Working through the lines below, return each one that holds "import".

----- Dataset extract

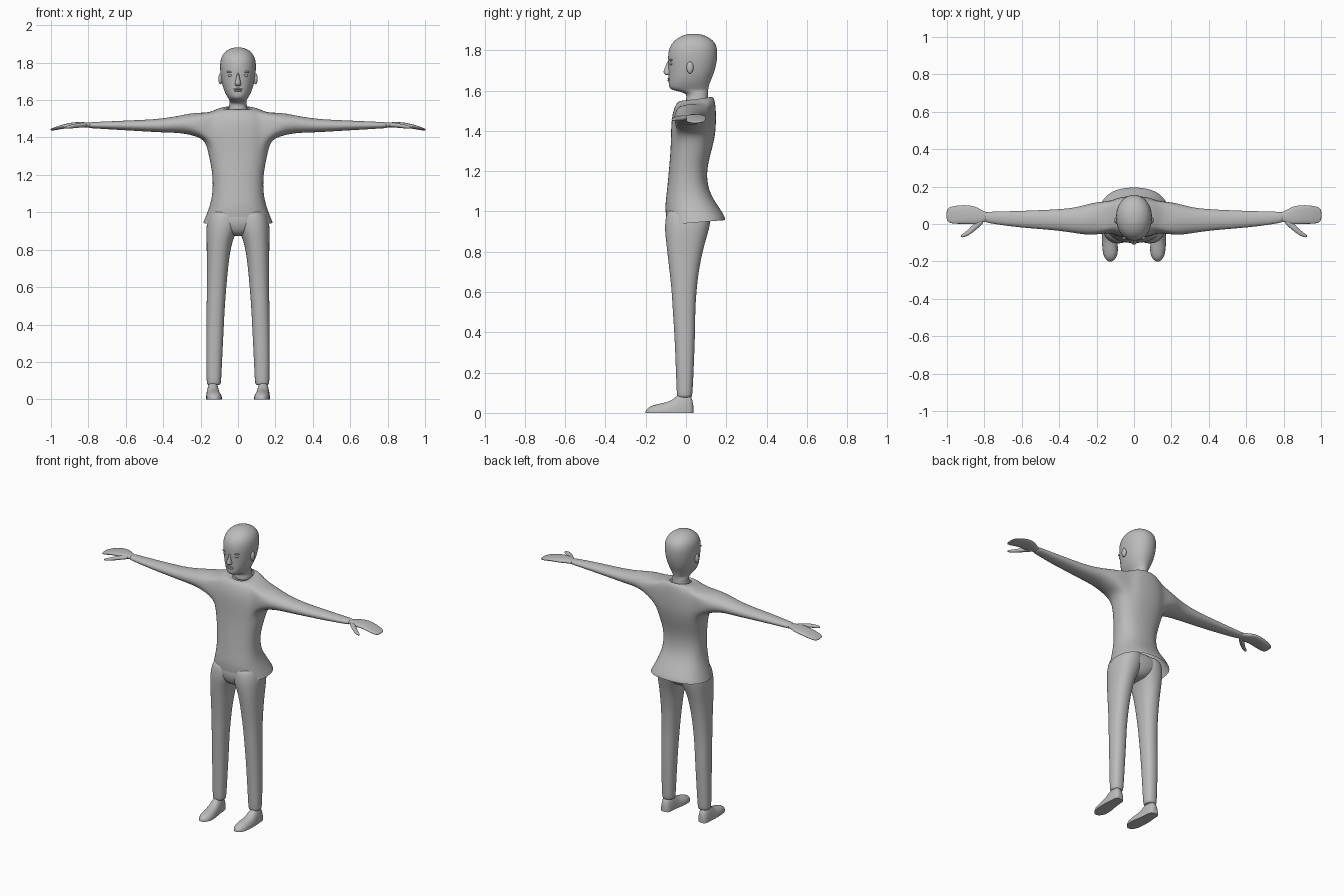
import bpy, bmesh, math
from mathutils import Matrix, Vector

grey = bpy.data.materials.new("plain_grey")
grey.diffuse_color = (0.5, 0.5, 0.5, 1)


def finish(bm, name, mirror=False, subsurf=2, angle=60):
    bmesh.ops.recalc_face_normals(bm, faces=bm.faces)
    me = bpy.data.meshes.new(name)
    bm.to_mesh(me)
    bm.free()
    me.materials.append(grey)
    ob = bpy.data.objects.new(name, me)
    bpy.context.collection.objects.link(ob)
    for o in bpy.context.selected_objects:
        o.select_set(False)
    ob.select_set(True)
    bpy.context.view_layer.objects.active = ob
    if subsurf:
        me.polygons.foreach_set("use_smooth", [True] * len(me.polygons))
    else:
        bpy.ops.object.shade_smooth_by_angle(angle=math.radians(angle))
    if mirror:
        ob.modifiers.new("mirror", 'MIRROR').use_mirror_merge = False
    if subsurf:
        m = ob.modifiers.new("smooth", 'SUBSURF')
        m.levels = m.render_levels = subsurf
    return ob


def loft(bm, axis, rings, n=24, p=1.0, caps=(True, True), flip=1, floor=None, tilt=None):
    """Rings are (t, a0, a1, b0, b1): place along the axis and bounds across it."""
    rows, grid = [], []
    for k, (t, a0, a1, b0, b1) in enumerate(rings):
        row = []
        for i in range(n):
            w = 2 * math.pi * i / n
            c, s = math.cos(w), math.sin(w)
            c = math.copysign(abs(c) ** p, c)
            s = math.copysign(abs(s) ** p, s)
            a = (a0 + a1) / 2 + (a1 - a0) / 2 * c
            b = (b0 + b1) / 2 + (b1 - b0) / 2 * s
            if floor is not None:
                b = max(floor, b)
            dt = tilt.get(k, 0) * s if tilt else 0
            co = {'x': (t * flip, a, b), 'y': (a, t, b), 'z': (a, b, t + dt)}[axis]
            row.append(bm.verts.new(co))
        rows.append(row)
    for r, q in zip(rows, rows[1:]):
        grid.append([bm.faces.new((r[i], r[(i + 1) % n], q[(i + 1) % n], q[i])) for i in range(n)])
    if caps[0]:
        bm.faces.new(rows[0])
    if caps[1]:
        bm.faces.new(rows[-1])
    return rows, grid


def ball(bm, centre, radii):
    bmesh.ops.create_uvsphere(bm, u_segments=16, v_segments=10, radius=1,
                              matrix=Matrix.Translation(Vector(centre)) @ Matrix.Diagonal((*radii, 1)))


# jacket: flared body, arm holes cut in the sides, sleeves bridged on
body = [(0.945, -.187, .187, -.096, .196), (0.97, -.177, .177, -.1, .197),
        (1.03, -.153, .153, -.105, .158), (1.1, -.136, .136, -.095, .112),
        (1.2, -.135, .135, -.086, .1), (1.3, -.156, .156, -.077, .127),
        (1.385, -.175, .175, -.075, .148), (1.465, -.178, .178, -.073, .15),
        (1.53, -.155, .155, -.055, .148), (1.561, -.1, .1, -.03, .138),
        (1.556, -.06, .06, -.012, .122)]
bm = bmesh.new()
rows, grid = loft(bm, 'z', body, 24, 0.85, (False, False), tilt={0: .012, 9: .008, 10: .012})
holes = {}
for side, mid in ((1, 0), (-1, 12)):
    patch = [grid[r][(mid + c) % 24] for r in (6, 7) for c in range(-3, 3)]
    ins = set(patch)
    holes[side] = [e for e in {e for f in patch for e in f.edges}
                   if sum(f in ins for f in e.link_faces) == 1]
    bmesh.ops.delete(bm, geom=patch, context='FACES')
sleeve = [(.225, -.064, .117, 1.405, 1.536), (.3, -.052, .09, 1.424, 1.52),
          (.4, -.037, .08, 1.426, 1.502), (.5, -.028, .075, 1.432, 1.495),
          (.6, -.02, .071, 1.438, 1.491), (.7, -.008, .068, 1.444, 1.486),
          (.78, .005, .066, 1.449, 1.483), (.8, .012, .062, 1.451, 1.48)]
for side in (1, -1):
    arm, _ = loft(bm, 'x', sleeve, 16, 0.95, (False, True), flip=side)
    first = arm[0]
    ends = [bm.edges.get((first[i], first[(i + 1) % 16])) for i in range(16)]
    bmesh.ops.bridge_loops(bm, edges=holes[side] + ends)
finish(bm, "jacket")

# hands: flat mitten and a thumb
bm = bmesh.new()
loft(bm, 'x', [(.77, .014, .06, 1.453, 1.478), (.81, .01, .07, 1.453, 1.481),
               (.84, -.004, .092, 1.453, 1.483), (.88, 0, .101, 1.454, 1.482),
               (.92, .0, .102, 1.449, 1.474), (.96, .0, .098, 1.442, 1.463),
               (.99, .006, .09, 1.437, 1.451), (1.003, .022, .074, 1.437, 1.446)], 16, 0.85)
finish(bm, "hand", True)
bm = bmesh.new()
loft(bm, 'x', [(.8, .008, .045, 1.455, 1.476), (.84, -.028, .02, 1.453, 1.478),
               (.87, -.052, -.014, 1.45, 1.474), (.9, -.07, -.042, 1.447, 1.467),
               (.928, -.073, -.06, 1.447, 1.458)], 12)
finish(bm, "thumb", True)

# trousers: two legs and a seat
bm = bmesh.new()
loft(bm, 'z', [(.075, .095, .164, -.042, .028), (.085, .09, .168, -.046, .032),
               (.2, .085, .17, -.05, .038), (.4, .075, .17, -.058, .046),
               (.5, .07, .168, -.066, .046), (.6, .062, .167, -.071, .052),
               (.7, .053, .167, -.082, .063), (.8, .04, .168, -.094, .083),
               (.86, .024, .169, -.101, .1), (.91, .0, .17, -.106, .115),
               (.96, -.01, .166, -.104, .125), (1.03, -.01, .14, -.09, .12)], 20, 0.88)
finish(bm, "trouser_leg", True)
bm = bmesh.new()
loft(bm, 'z', [(.872, -.025, .025, -.05, .06), (.89, -.07, .07, -.082, .095),
               (.93, -.13, .13, -.1, .118), (.97, -.155, .155, -.103, .126),
               (1.03, -.14, .14, -.09, .11)], 24, 0.85)
finish(bm, "trouser_seat")

# shoes with flat soles
bm = bmesh.new()
shoe = [(.036, .122, .15, .04), (.03, .11, .16, .07), (.015, .104, .166, .09),
        (-.02, .1, .168, .098), (-.045, .098, .17, .085), (-.07, .094, .171, .064),
        (-.1, .089, .171, .052), (-.13, .086, .169, .046), (-.16, .088, .165, .038),
        (-.18, .096, .156, .03), (-.193, .107, .146, .02), (-.2, .118, .136, .01)]
loft(bm, 'y', [(y, a, b, -h, h) for y, a, b, h in shoe], 32, 0.85, floor=0)
bmesh.ops.remove_doubles(bm, verts=bm.verts, dist=1e-5)
finish(bm, "shoe", True, 0, 50)

# head and neck
bm = bmesh.new()
loft(bm, 'z', [(1.53, -.058, .058, -.002, .118), (1.56, -.048, .048, .0, .11),
               (1.588, -.046, .046, .004, .109), (1.6, -.046, .046, -.062, .11),
               (1.612, -.054, .054, -.086, .112), (1.64, -.071, .071, -.087, .119),
               (1.68, -.085, .085, -.087, .138), (1.73, -.094, .094, -.089, .152),
               (1.78, -.098, .098, -.091, .158), (1.82, -.094, .094, -.081, .154),
               (1.85, -.079, .079, -.058, .135), (1.872, -.052, .052, -.022, .1),
               (1.882, -.02, .02, .015, .06)], 24, 0.95)
finish(bm, "head")

# nose
bm = bmesh.new()
loft(bm, 'z', [(1.75, -.006, .006, -.092, -.06), (1.725, -.009, .009, -.1, -.06),
               (1.7, -.014, .014, -.112, -.06), (1.685, -.02, .02, -.113, -.06),
               (1.675, -.015, .015, -.1, -.06)], 12)
finish(bm, "nose")

# lips
bm = bmesh.new()
for z, w in ((1.659, .027), (1.65, .022)):
    ball(bm, (0, -.083, z), (w, .009, .005))
finish(bm, "lips", subsurf=1)

# eyes, brows and ears
for name, centre, radii in (("eye", (.04, -.073, 1.732), (.014, .009, .007)),
                            ("brow", (.041, -.074, 1.751), (.022, .009, .005)),
                            ("ear", (.094, .02, 1.714), (.012, .018, .03))):
    bm = bmesh.new()
    ball(bm, centre, radii)
    finish(bm, name, True, 1)
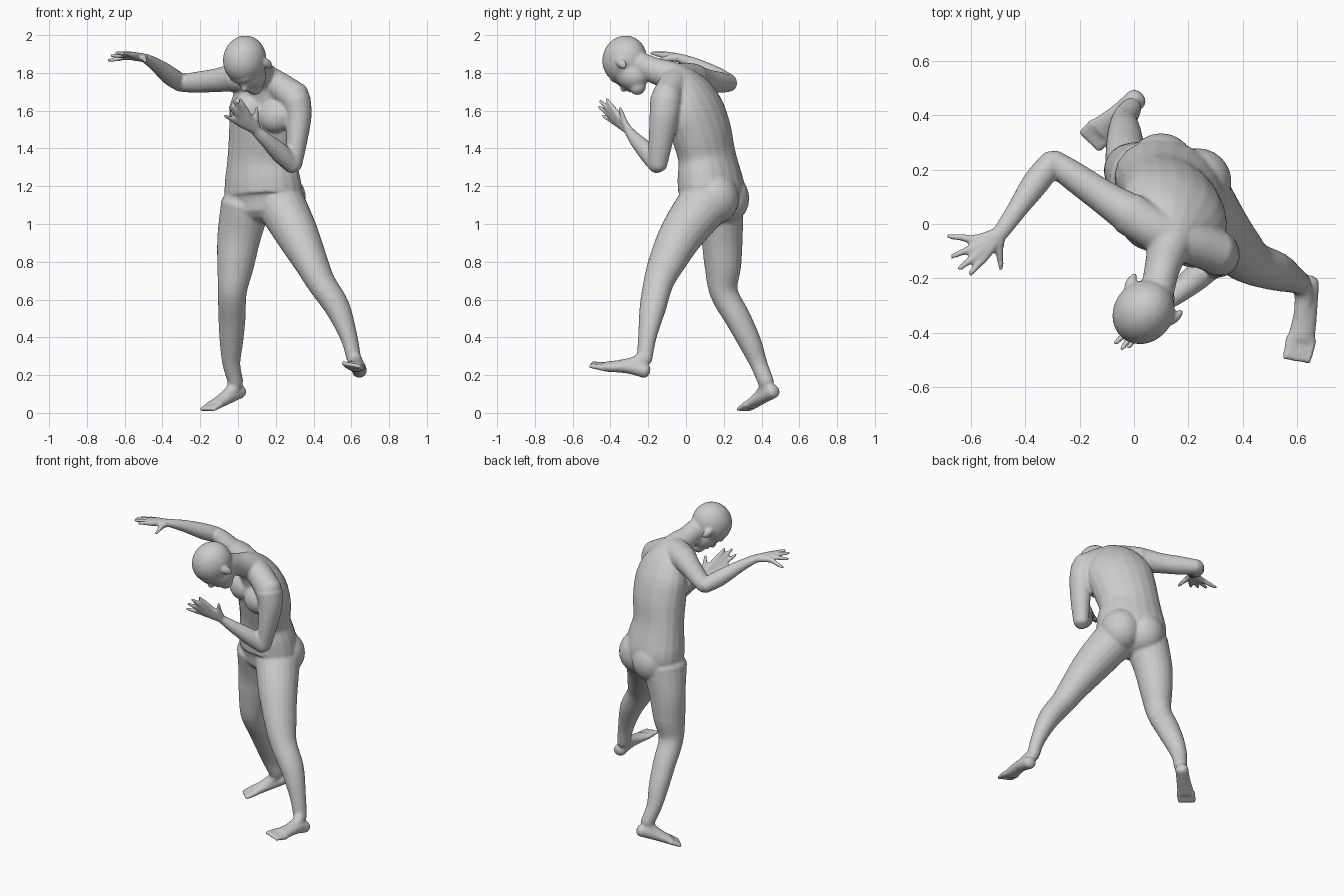
import bpy, bmesh, math
from mathutils import Vector, Matrix

bm = bmesh.new()


def limb(rows, side, cap=0.7, sides=20, steps=4):
    """Closed tube through rows (x, y, z, side radius, depth radius), with rounded ends."""
    rows = [Vector(r) for r in rows]
    pad = [rows[0] * 2 - rows[1]] + rows + [rows[-1] * 2 - rows[-2]]
    fine = []
    for a, b, c, d in zip(pad, pad[1:], pad[2:], pad[3:]):
        for k in range(steps):
            t = k / steps
            fine.append((b * 2 + (c - a) * t + (a * 2 - b * 5 + c * 4 - d) * t * t
                         + (b * 3 - a - c * 3 + d) * t ** 3) * 0.5)
    fine.append(rows[-1])
    cen = [Vector(r[:3]) for r in fine]
    last = len(fine) - 1
    sections = []
    for i, r in enumerate(fine):
        t = (cen[min(i + 1, last)] - cen[max(i - 1, 0)]).normalized()
        sections.append((cen[i], t, r[3], r[4]))

    def dome(sec, sign):
        p, t, a, b = sec
        return [(p + t * sign * min(a, b) * cap * math.sin(q), t, a * math.cos(q), b * math.cos(q))
                for q in map(math.radians, (30, 55, 80))]
    sections = dome(sections[0], -1)[::-1] + sections + dome(sections[-1], 1)
    rings = []
    for p, t, a, b in sections:
        u = Vector(side)
        u = (u - t * u.dot(t)).normalized()
        v = t.cross(u)
        rings.append([bm.verts.new(p + u * a * math.cos(q) + v * b * math.sin(q))
                      for q in (math.tau * k / sides for k in range(sides))])
    for lo, hi in zip(rings, rings[1:]):
        for k in range(sides):
            j = (k + 1) % sides
            bm.faces.new((lo[k], lo[j], hi[j], hi[k]))
    bm.faces.new(rings[0][::-1])
    bm.faces.new(rings[-1])


def ball(center, radii, axes=((1, 0, 0), (0, 1, 0), (0, 0, 1))):
    """Ellipsoid with radii along three given axes."""
    m = Matrix([Vector(a) * r for a, r in zip(axes, radii)]).transposed().to_4x4()
    bmesh.ops.create_uvsphere(bm, u_segments=24, v_segments=16, radius=1,
                              matrix=Matrix.Translation(center) @ m)


def hand(wrist, fingers, side):
    """Each finger runs wrist -> knuckle -> tip; together they form the palm."""
    for knuckle, tip in fingers:
        k, t = Vector(knuckle), Vector(tip)
        limb([(*wrist, .024, .022), (*k, .018, .017), (*k.lerp(t, .55), .0135, .0135),
              (*t, .010, .010)], side, sides=12)


def foot(ankle, heel, bridge, front, tip, side):
    """Heel-to-ball sole, instep and five toes."""
    s = Vector(side).normalized()
    front, tip = Vector(front), Vector(tip)
    limb([(*heel, .04, .038), (*bridge, .042, .036), (*front, .052, .026)], side)
    limb([(*ankle, .036, .042), (*Vector(bridge).lerp(Vector(ankle), .35), .036, .036),
          (*front, .04, .022)], side)
    for i in range(5):
        off = s * (i - 2) * .021
        limb([(*(front + off), .016, .018), (*(tip + off), .0125, .012)], side, sides=10)


hip_side = (.88, -.45, -.04)

# torso and neck
limb([(.135, .12, 1.09, .19, .13), (.135, .135, 1.16, .215, .165), (.13, .125, 1.25, .208, .16),
      (.125, .11, 1.36, .188, .143), (.14, .08, 1.49, .198, .148), (.15, .04, 1.61, .205, .14),
      (.145, .0, 1.70, .17, .115), (.13, -.07, 1.775, .09, .085), (.105, -.16, 1.81, .066, .07),
      (.085, -.25, 1.845, .062, .068)], (.88, -.43, -.17))

# shoulder girdle, chest and seat
limb([(.13, -.05, 1.775, .08, .075), (.21, -.07, 1.735, .08, .075), (.305, -.105, 1.665, .08, .085)],
     (0, 1, 0))
limb([(.13, -.05, 1.775, .08, .075), (.06, -.01, 1.775, .08, .08), (-.02, .04, 1.775, .08, .075)],
     (0, 1, 0))
for p in ((.045, -.03, 1.60), (.195, -.09, 1.57)):
    ball(p, (.095, .065, .085), ((.9, -.43, 0), (.43, .9, 0), (0, 0, 1)))
for p in ((.10, .21, 1.135), (.235, .155, 1.135)):
    ball(p, (.125, .125, .135))

# legs
limb([(.23, .09, 1.10, .13, .14), (.31, -.02, .95, .115, .12), (.385, -.10, .80, .09, .10),
      (.44, -.145, .69, .075, .082), (.525, -.175, .56, .066, .072), (.587, -.205, .40, .045, .05),
      (.615, -.22, .28, .037, .042)], hip_side)
limb([(.04, .17, 1.10, .13, .14), (.005, .19, .93, .117, .11), (-.013, .195, .78, .098, .098),
      (-.03, .20, .64, .077, .075), (-.032, .275, .50, .073, .068), (-.035, .34, .37, .062, .06),
      (-.035, .385, .26, .048, .046), (-.012, .425, .16, .04, .043)], hip_side)

# feet
foot((.615, -.22, .29), (.643, -.215, .222), (.635, -.31, .245), (.617, -.425, .245),
     (.60, -.50, .255), (.97, -.17, -.17))
foot((-.012, .425, .16), (.01, .462, .115), (-.05, .405, .085), (-.12, .345, .045),
     (-.162, .305, .018), (.72, -.69, 0))

# arms
limb([(.305, -.105, 1.66, .08, .085), (.32, -.115, 1.57, .07, .078), (.31, -.135, 1.43, .055, .064),
      (.292, -.15, 1.31, .046, .05)], (1, 0, 0))
limb([(.292, -.15, 1.31, .047, .047), (.225, -.20, 1.375, .052, .05), (.15, -.265, 1.445, .038, .036),
      (.10, -.30, 1.49, .031, .025)], (.4, -.4, .8))
limb([(-.02, .04, 1.775, .075, .075), (-.12, .105, 1.76, .062, .062), (-.22, .175, 1.75, .056, .055),
      (-.30, .23, 1.745, .046, .046)], (0, 0, 1))
limb([(-.30, .23, 1.745, .047, .046), (-.36, .155, 1.785, .05, .05), (-.43, .055, 1.84, .037, .038),
      (-.49, -.03, 1.878, .024, .031)], (0, 0, 1))

# hands: thumb first, then index to little finger
hand((-.49, -.03, 1.878), [((-.497, -.085, 1.878), (-.49, -.165, 1.86)),
                           ((-.545, -.115, 1.893), (-.605, -.185, 1.905)),
                           ((-.562, -.10, 1.895), (-.645, -.165, 1.905)),
                           ((-.575, -.08, 1.893), (-.672, -.12, 1.89)),
                           ((-.582, -.055, 1.885), (-.685, -.045, 1.865))], (0, 0, 1))
hand((.10, -.30, 1.49), [((.095, -.325, 1.54), (.10, -.35, 1.615)),
                         ((.047, -.37, 1.59), (.01, -.42, 1.66)),
                         ((.027, -.38, 1.578), (-.02, -.455, 1.652)),
                         ((.012, -.383, 1.56), (-.045, -.46, 1.62)),
                         ((.0, -.375, 1.538), (-.07, -.44, 1.573))], (1, 0, 0))

# head, bowed and turned: left / face / crown directions
left = Vector((.79, -.61, 0)).normalized()
face = Vector((-.29, -.375, -.88)).normalized()
crown = face.cross(left)
axes = (left, face, crown)


def on_head(l, f, c, radii):
    ball(Vector((.035, -.325, 1.87)) + left * l + face * f + crown * c, radii, axes)


on_head(0, 0, 0, (.11, .13, .121))          # skull
on_head(0, .045, -.075, (.082, .085, .10))  # cheeks
on_head(0, .085, -.145, (.045, .045, .042))  # chin
on_head(0, .105, -.01, (.065, .03, .025))   # brow
on_head(0, .132, -.068, (.018, .026, .022))  # nose tip
on_head(0, .118, -.045, (.012, .025, .04))  # nose bridge
on_head(0, .118, -.108, (.028, .02, .016))  # lips
for sign in (-1, 1):
    on_head(sign * .108, -.01, -.065, (.014, .024, .038))  # ears

# one continuous skin
bmesh.ops.recalc_face_normals(bm, faces=bm.faces)
mesh = bpy.data.meshes.new("body")
bm.to_mesh(mesh)
bm.free()
body = bpy.data.objects.new("body", mesh)
bpy.context.collection.objects.link(body)
fuse = body.modifiers.new("fuse", 'REMESH')
fuse.mode = 'VOXEL'
fuse.voxel_size = .008
fuse.use_smooth_shade = True
soften = body.modifiers.new("soften", 'SMOOTH')
soften.factor = .5
soften.iterations = 6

----------

— Exercise response —
import bpy, bmesh, math
from mathutils import Matrix, Vector
import bpy, bmesh, math
from mathutils import Vector, Matrix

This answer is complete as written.